Your assignment:
Repeat the data exactly as it stands.
*** Opening The records ***
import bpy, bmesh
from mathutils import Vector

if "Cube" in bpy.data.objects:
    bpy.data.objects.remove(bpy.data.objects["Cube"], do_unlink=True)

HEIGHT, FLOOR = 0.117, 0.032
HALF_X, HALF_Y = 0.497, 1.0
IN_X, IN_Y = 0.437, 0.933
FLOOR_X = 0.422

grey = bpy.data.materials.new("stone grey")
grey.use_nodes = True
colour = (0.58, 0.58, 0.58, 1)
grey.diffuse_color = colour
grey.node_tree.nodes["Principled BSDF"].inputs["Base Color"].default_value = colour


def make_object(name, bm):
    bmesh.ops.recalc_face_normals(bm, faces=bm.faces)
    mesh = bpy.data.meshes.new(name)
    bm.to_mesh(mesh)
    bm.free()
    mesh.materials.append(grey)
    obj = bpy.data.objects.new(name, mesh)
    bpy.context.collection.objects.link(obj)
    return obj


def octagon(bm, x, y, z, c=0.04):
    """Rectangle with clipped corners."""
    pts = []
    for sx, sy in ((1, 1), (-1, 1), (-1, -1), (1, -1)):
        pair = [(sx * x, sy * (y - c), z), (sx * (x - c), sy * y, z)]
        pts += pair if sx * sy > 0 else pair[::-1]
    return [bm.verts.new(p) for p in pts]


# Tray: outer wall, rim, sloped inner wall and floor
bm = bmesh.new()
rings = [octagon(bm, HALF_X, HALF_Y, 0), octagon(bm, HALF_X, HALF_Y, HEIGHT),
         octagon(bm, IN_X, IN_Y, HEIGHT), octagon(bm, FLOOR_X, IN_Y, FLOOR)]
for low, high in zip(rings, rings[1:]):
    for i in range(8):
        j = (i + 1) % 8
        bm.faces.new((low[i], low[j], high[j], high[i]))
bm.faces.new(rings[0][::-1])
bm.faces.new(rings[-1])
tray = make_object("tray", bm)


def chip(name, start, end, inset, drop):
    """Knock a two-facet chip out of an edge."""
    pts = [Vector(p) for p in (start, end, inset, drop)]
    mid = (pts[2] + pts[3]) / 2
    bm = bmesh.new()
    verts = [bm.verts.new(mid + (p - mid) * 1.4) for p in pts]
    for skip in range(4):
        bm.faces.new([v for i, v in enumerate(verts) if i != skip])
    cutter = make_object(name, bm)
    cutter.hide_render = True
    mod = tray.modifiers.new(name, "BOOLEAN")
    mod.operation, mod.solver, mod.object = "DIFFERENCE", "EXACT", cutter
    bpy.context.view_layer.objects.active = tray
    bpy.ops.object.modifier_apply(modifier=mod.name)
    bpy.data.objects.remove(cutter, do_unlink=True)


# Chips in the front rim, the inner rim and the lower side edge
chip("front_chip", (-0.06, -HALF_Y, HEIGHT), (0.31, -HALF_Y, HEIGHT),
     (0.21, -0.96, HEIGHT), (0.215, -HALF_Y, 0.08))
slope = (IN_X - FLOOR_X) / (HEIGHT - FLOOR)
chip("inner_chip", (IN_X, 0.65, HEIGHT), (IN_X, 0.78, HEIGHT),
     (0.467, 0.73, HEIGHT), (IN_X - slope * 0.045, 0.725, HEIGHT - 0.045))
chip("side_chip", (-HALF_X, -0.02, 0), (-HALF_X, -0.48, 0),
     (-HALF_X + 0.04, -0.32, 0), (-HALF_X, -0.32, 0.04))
*** Closing The records ***
Written solution:
import bpy, bmesh
from mathutils import Vector

if "Cube" in bpy.data.objects:
    bpy.data.objects.remove(bpy.data.objects["Cube"], do_unlink=True)

HEIGHT, FLOOR = 0.117, 0.032
HALF_X, HALF_Y = 0.497, 1.0
IN_X, IN_Y = 0.437, 0.933
FLOOR_X = 0.422

grey = bpy.data.materials.new("stone grey")
grey.use_nodes = True
colour = (0.58, 0.58, 0.58, 1)
grey.diffuse_color = colour
grey.node_tree.nodes["Principled BSDF"].inputs["Base Color"].default_value = colour


def make_object(name, bm):
    bmesh.ops.recalc_face_normals(bm, faces=bm.faces)
    mesh = bpy.data.meshes.new(name)
    bm.to_mesh(mesh)
    bm.free()
    mesh.materials.append(grey)
    obj = bpy.data.objects.new(name, mesh)
    bpy.context.collection.objects.link(obj)
    return obj


def octagon(bm, x, y, z, c=0.04):
    """Rectangle with clipped corners."""
    pts = []
    for sx, sy in ((1, 1), (-1, 1), (-1, -1), (1, -1)):
        pair = [(sx * x, sy * (y - c), z), (sx * (x - c), sy * y, z)]
        pts += pair if sx * sy > 0 else pair[::-1]
    return [bm.verts.new(p) for p in pts]


# Tray: outer wall, rim, sloped inner wall and floor
bm = bmesh.new()
rings = [octagon(bm, HALF_X, HALF_Y, 0), octagon(bm, HALF_X, HALF_Y, HEIGHT),
         octagon(bm, IN_X, IN_Y, HEIGHT), octagon(bm, FLOOR_X, IN_Y, FLOOR)]
for low, high in zip(rings, rings[1:]):
    for i in range(8):
        j = (i + 1) % 8
        bm.faces.new((low[i], low[j], high[j], high[i]))
bm.faces.new(rings[0][::-1])
bm.faces.new(rings[-1])
tray = make_object("tray", bm)


def chip(name, start, end, inset, drop):
    """Knock a two-facet chip out of an edge."""
    pts = [Vector(p) for p in (start, end, inset, drop)]
    mid = (pts[2] + pts[3]) / 2
    bm = bmesh.new()
    verts = [bm.verts.new(mid + (p - mid) * 1.4) for p in pts]
    for skip in range(4):
        bm.faces.new([v for i, v in enumerate(verts) if i != skip])
    cutter = make_object(name, bm)
    cutter.hide_render = True
    mod = tray.modifiers.new(name, "BOOLEAN")
    mod.operation, mod.solver, mod.object = "DIFFERENCE", "EXACT", cutter
    bpy.context.view_layer.objects.active = tray
    bpy.ops.object.modifier_apply(modifier=mod.name)
    bpy.data.objects.remove(cutter, do_unlink=True)


# Chips in the front rim, the inner rim and the lower side edge
chip("front_chip", (-0.06, -HALF_Y, HEIGHT), (0.31, -HALF_Y, HEIGHT),
     (0.21, -0.96, HEIGHT), (0.215, -HALF_Y, 0.08))
slope = (IN_X - FLOOR_X) / (HEIGHT - FLOOR)
chip("inner_chip", (IN_X, 0.65, HEIGHT), (IN_X, 0.78, HEIGHT),
     (0.467, 0.73, HEIGHT), (IN_X - slope * 0.045, 0.725, HEIGHT - 0.045))
chip("side_chip", (-HALF_X, -0.02, 0), (-HALF_X, -0.48, 0),
     (-HALF_X + 0.04, -0.32, 0), (-HALF_X, -0.32, 0.04))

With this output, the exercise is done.